Friday, April 22, 2011

Take A Break

At the end of this current story (from Monday May 16th) Bad Machinery will be taking a break for a couple of weeks. For the first week I'll be on holiday, for the second week I'll be doing pages every day but not my standard comics, I'm going to draw whatever I fancy at the time. At the end of this two-week festival of messing about, I will return to my normal duties with a new Bad Machinery case.

During "holiday week", there will be nothing to entertain you but the sound of breeze through the twigs. I'd like to showcase exclusively newer, less well-known (to me at least) comic artists as I did Rebecca Head, Jamie Littler and Emily Ryan during the last guest fortnight.

If you think you're up to that standard (or failing that, the John Allison standard) and you fancy doing a Bad Machinery comic page, drop me an email at with the subject line "Better Than The Breeze Through The Twigs", let me know what you are all about, and we can see if I've got a slot for you. Please don't send any finished artwork unless you are fantastically, precociously brilliant.

Thursday, April 21, 2011

Erin watercolour
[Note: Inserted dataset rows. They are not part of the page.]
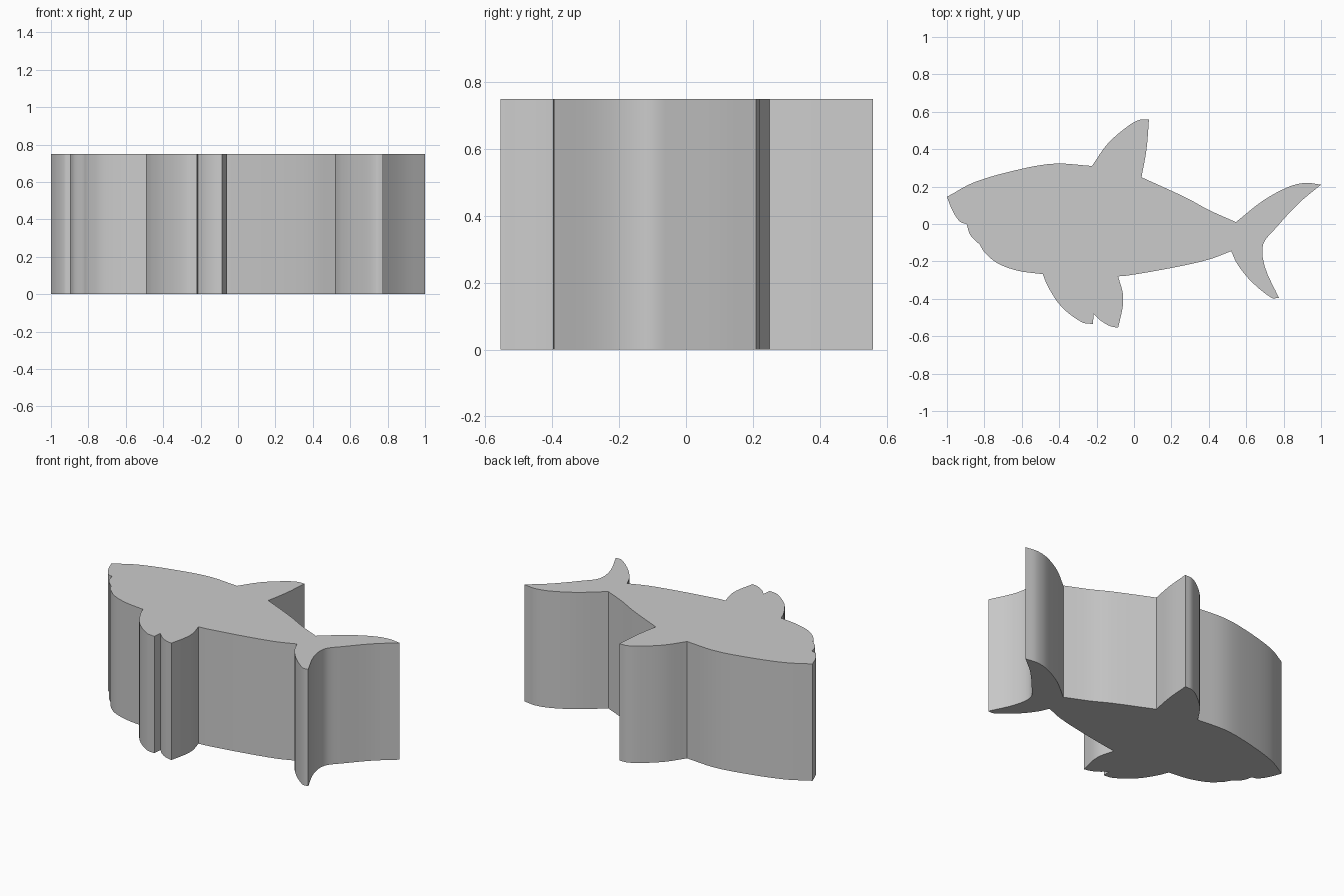
import bpy
import bmesh
from mathutils import Vector

HEIGHT = 0.75
STEPS = 4

default_cube = bpy.data.objects.get("Cube")
if default_cube:
    bpy.data.objects.remove(default_cube, do_unlink=True)


def smooth_run(points, steps=STEPS):
    """Smooth curve through the points, leaving out the final point."""
    pts = [Vector(p) for p in points]
    padded = [2 * pts[0] - pts[1]] + pts + [2 * pts[-1] - pts[-2]]
    result = []
    for before, start, end, after in zip(padded, padded[1:], padded[2:], padded[3:]):
        length = (end - start).length
        # Scale tangents to the span so uneven spacing cannot overshoot
        tangent_in = (end - before) / ((start - before).length + length) * length
        tangent_out = (after - start) / ((after - end).length + length) * length
        for i in range(steps):
            t = i / steps
            blend = t * t * (3 - 2 * t)
            result.append(start * (1 - blend) + end * blend
                          + tangent_in * (t * (1 - t) ** 2)
                          - tangent_out * (t * t * (1 - t)))
    return result


# Silhouette in runs; every run starts at a sharp corner
nose_to_dorsal = [(-1, .145), (-.85, .225), (-.6, .295), (-.42, .323), (-.225, .31)]
dorsal_leading = [(-.14, .43), (-.03, .525), (.03, .557), (.08, .56)]
dorsal_trailing = [(.067, .4), (.04, .25)]
rear_back = [(.28, .14), (.4, .075), (.545, .01)]
tail_upper = [(.69, .125), (.83, .2), (.92, .22), (1, .21)]
tail_trailing = [(.88, .11), (.76, -.02), (.69, -.11), (.7, -.23), (.775, -.395)]
tail_lower = [(.735, -.395), (.62, -.3), (.55, -.21), (.52, -.145)]
belly = [(.4, -.19), (.2, -.235), (-.03, -.275), (-.085, -.28)]
rear_fin_back = [(-.06, -.37), (-.06, -.44), (-.085, -.555)]
rear_fin_tip = [(-.13, -.545), (-.18, -.515), (-.215, -.48)]
fin_notch = [(-.22, -.535)]
front_fin = [(-.28, -.525), (-.39, -.44), (-.46, -.335), (-.488, -.268)]
throat = [(-.62, -.25), (-.73, -.21), (-.8, -.15), (-.825, -.11)]
jaw = [(-.875, -.06), (-.895, 0)]
snout = [(-.93, .012), (-.97, .07), (-1, .145)]

runs = [nose_to_dorsal, dorsal_leading, dorsal_trailing, rear_back, tail_upper,
        tail_trailing, tail_lower, belly, rear_fin_back, rear_fin_tip,
        fin_notch, front_fin, throat, jaw, snout]

outline = []
corner = None
for run in runs:
    outline += smooth_run(run if corner is None else [corner] + run)
    corner = run[-1]

# Flat base face, extruded straight up
bm = bmesh.new()
base = bm.faces.new([bm.verts.new((p.x, p.y, 0)) for p in outline])
extruded = bmesh.ops.extrude_face_region(bm, geom=[base], use_keep_orig=True)
top_verts = [g for g in extruded["geom"] if isinstance(g, bmesh.types.BMVert)]
bmesh.ops.translate(bm, verts=top_verts, vec=(0, 0, HEIGHT))
bmesh.ops.recalc_face_normals(bm, faces=bm.faces)
mesh = bpy.data.meshes.new("shark_block")
bm.to_mesh(mesh)
bm.free()

shark = bpy.data.objects.new("shark_block", mesh)
bpy.context.collection.objects.link(shark)

# Single light grey material
grey = bpy.data.materials.new("light grey")
grey.use_nodes = True
colour = (.6, .6, .6, 1)
grey.diffuse_color = colour
grey.node_tree.nodes["Principled BSDF"].inputs["Base Color"].default_value = colour
mesh.materials.append(grey)

# Smooth curved walls, crisp corners and rims
bpy.ops.object.select_all(action="DESELECT")
shark.select_set(True)
bpy.context.view_layer.objects.active = shark
bpy.ops.object.shade_smooth_by_angle()
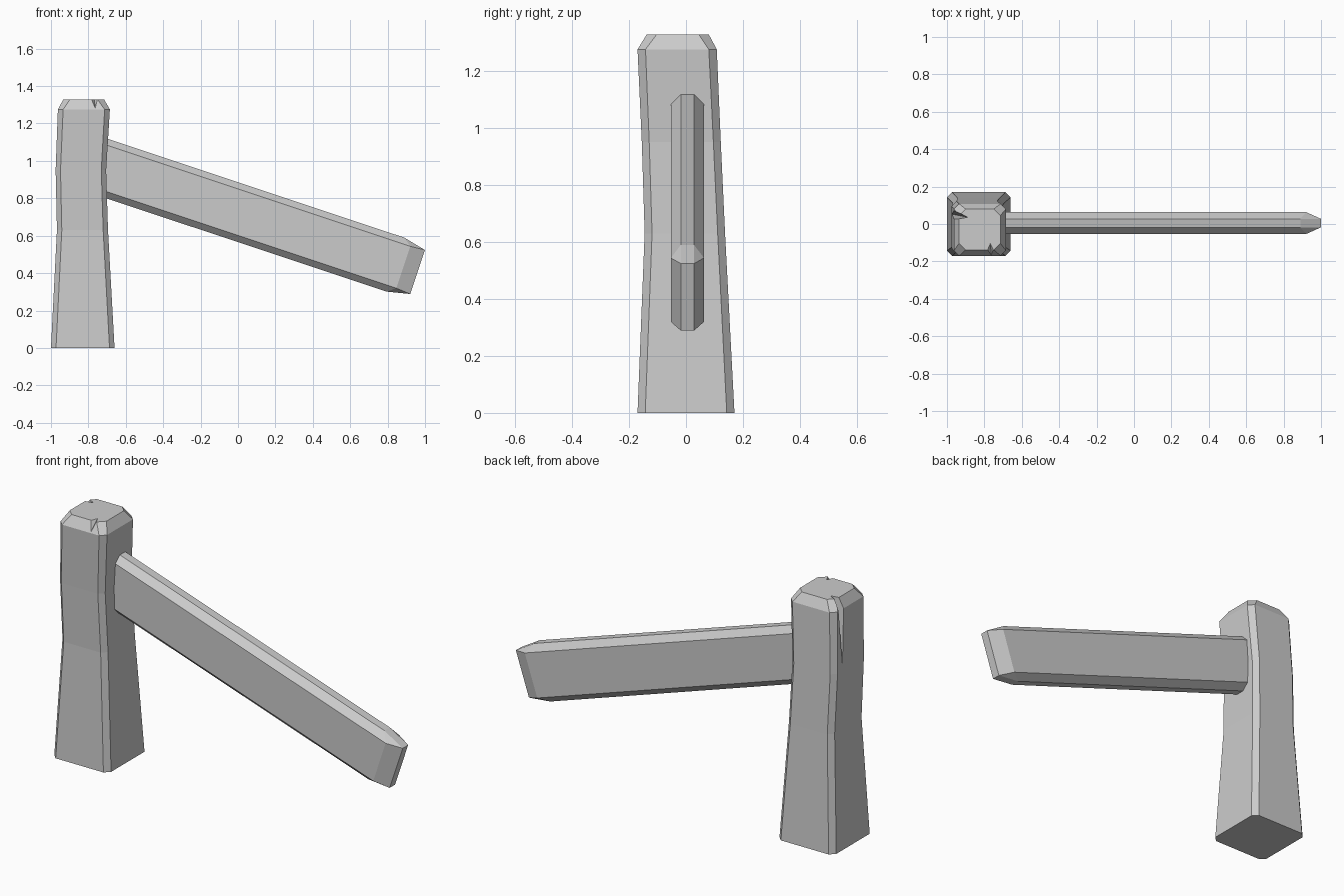
import bpy, bmesh, math
from mathutils import Vector

if "Cube" in bpy.data.objects:
    bpy.data.objects.remove(bpy.data.objects["Cube"])


def make_object(name, bm):
    bmesh.ops.recalc_face_normals(bm, faces=bm.faces)
    mesh = bpy.data.meshes.new(name)
    bm.to_mesh(mesh)
    bm.free()
    obj = bpy.data.objects.new(name, mesh)
    bpy.context.collection.objects.link(obj)
    return obj


def hull(name, points):
    bm = bmesh.new()
    for p in points:
        bm.verts.new(p)
    bmesh.ops.convex_hull(bm, input=bm.verts)
    bmesh.ops.dissolve_limit(bm, angle_limit=0.01, verts=bm.verts, edges=bm.edges)
    return make_object(name, bm)


def chamfered_rect(x0, x1, y0, y1, z, c):
    return [(x0 + c, y0, z), (x1 - c, y0, z), (x1, y0 + c, z), (x1, y1 - c, z),
            (x1 - c, y1, z), (x0 + c, y1, z), (x0, y1 - c, z), (x0, y0 + c, z)]


# Post: chamfered square sections, waisted, with a bevelled top
sections = [
    (-1.0, -0.66, -0.17, 0.17, 0.0, 0.027),
    (-0.968, -0.695, -0.145, 0.137, 0.63, 0.026),
    (-0.975, -0.705, -0.155, 0.122, 0.95, 0.026),
    (-0.963, -0.685, -0.17, 0.108, 1.275, 0.028),
    (-0.935, -0.715, -0.138, 0.08, 1.327, 0.035),
]
bm = bmesh.new()
rings = [[bm.verts.new(p) for p in chamfered_rect(*s)] for s in sections]
for a, b in zip(rings, rings[1:]):
    for i in range(8):
        j = (i + 1) % 8
        bm.faces.new((a[i], a[j], b[j], b[i]))
bm.faces.new(rings[0])
bm.faces.new(rings[-1])
post = make_object("post", bm)

# Cracks: a short nick in the front rim and a long split down the left side
cracks = {
    "front_nick_cutter": [(-0.762, -0.185, 1.268), (-0.77, -0.08, 1.345),
                          (-0.815, -0.185, 1.345), (-0.72, -0.185, 1.345)],
    "side_split_cutter": [(-0.985, 0.055, 0.93), (-0.885, 0.035, 1.345),
                          (-1.0, 0.015, 1.345), (-1.0, 0.095, 1.345)],
}
for name, points in cracks.items():
    cutter = hull(name, points)
    cutter.hide_render = True
    mod = post.modifiers.new(name, 'BOOLEAN')
    mod.operation = 'DIFFERENCE'
    mod.solver = 'EXACT'
    mod.object = cutter
    bpy.context.view_layer.objects.active = post
    bpy.ops.object.modifier_apply(modifier=name)
    bpy.data.objects.remove(cutter)

# Sloping rail: octagonal plank with a pointed free end
axis = Vector((0.949, 0, -0.316)).normalized()
up = Vector((0.316, 0, 0.949)).normalized()
tip = Vector((0.96, 0.005, 0.406))
length = 1.81
points = []
for sy in (-1, 1):
    for su in (-1, 1):
        # (distance back from tip, half width, half height)
        for s, w, h in ((0, 0.023, 0.124), (0.08, 0.058, 0.118), (0.125, 0.023, 0.152),
                        (length, 0.058, 0.118), (length, 0.023, 0.152)):
            points.append(tip - axis * s + up * su * h + Vector((0, sy * w, 0)))
hull("sloping_rail", points)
In response to demand for the last batch of watercolours, I just did another one. Just one mind, I'm not exactly spoiling you. As before, to prevent a spate of refunds, it's available first-come first-served by email reservation. £32.50 including shipping.

Email with "watercolour reservation" as your subject line and let me know which picture(s) you would like. I'll then direct you to the payment page. If you haven't paid within 24 hours of my sending you to the payment page, I'll cancel the reservation and put the pic back on sale - easy!

Erin (21 x 25cm, on 300gsm/140lb watercolour board) SOLD!

Tuesday, April 12, 2011

Owl Desk

Important news from the owl desk; I've got this to you as fast as I can manage. Hot off the press, you might say!

Monday, April 11, 2011

"Fun" for Cintiq owners

The reason I bought my original Cintiq in 2007 was to use to use Manga Studio. Despite 7 years' prior daily use of a "trad" Wacom tablet, I couldn't master freehand drawing with it. The disconnect of eye and hand as you watch the cursor the screen was too much. I was far from accurate, and my shoulder would tense up in agony as I attempted pass after undone pass at long strokes.

I had a go at drawing with that same old Wacom tablet this evening as I had been using it for another job. And strangely, after years of using the Cintiq, I could now draw far more accurately than I could back in 2007. While I would never use an Intuos for all my daily drawing by choice (if the Cintiq broke and I couldn't replace it, I'd probably go back to pen and paper), I couldn't believe how much had improved.

Here's a little sketch I did, it wasn't as fluent as working on the Cintiq, but I got the sense that after a few weeks practice, I could probably get perfectly used to it.

I wonder if any other Cintiq users have had the same experience when they dug out their old tablet?

Thursday, April 07, 2011

Bad Machinery wallpapers

It's nearly two years to the day since I registered and got to work on this new deal. So I've made some wallpapers. The different sizes are below!


Monday, April 04, 2011

Janelle Monae

I quite like drawing Janelle Monae. She's one of the most compelling performers of our age. No one can sing and dance like she can. Her album didn't quite win me over but I am certain that there are great things to come from Ms. Monae.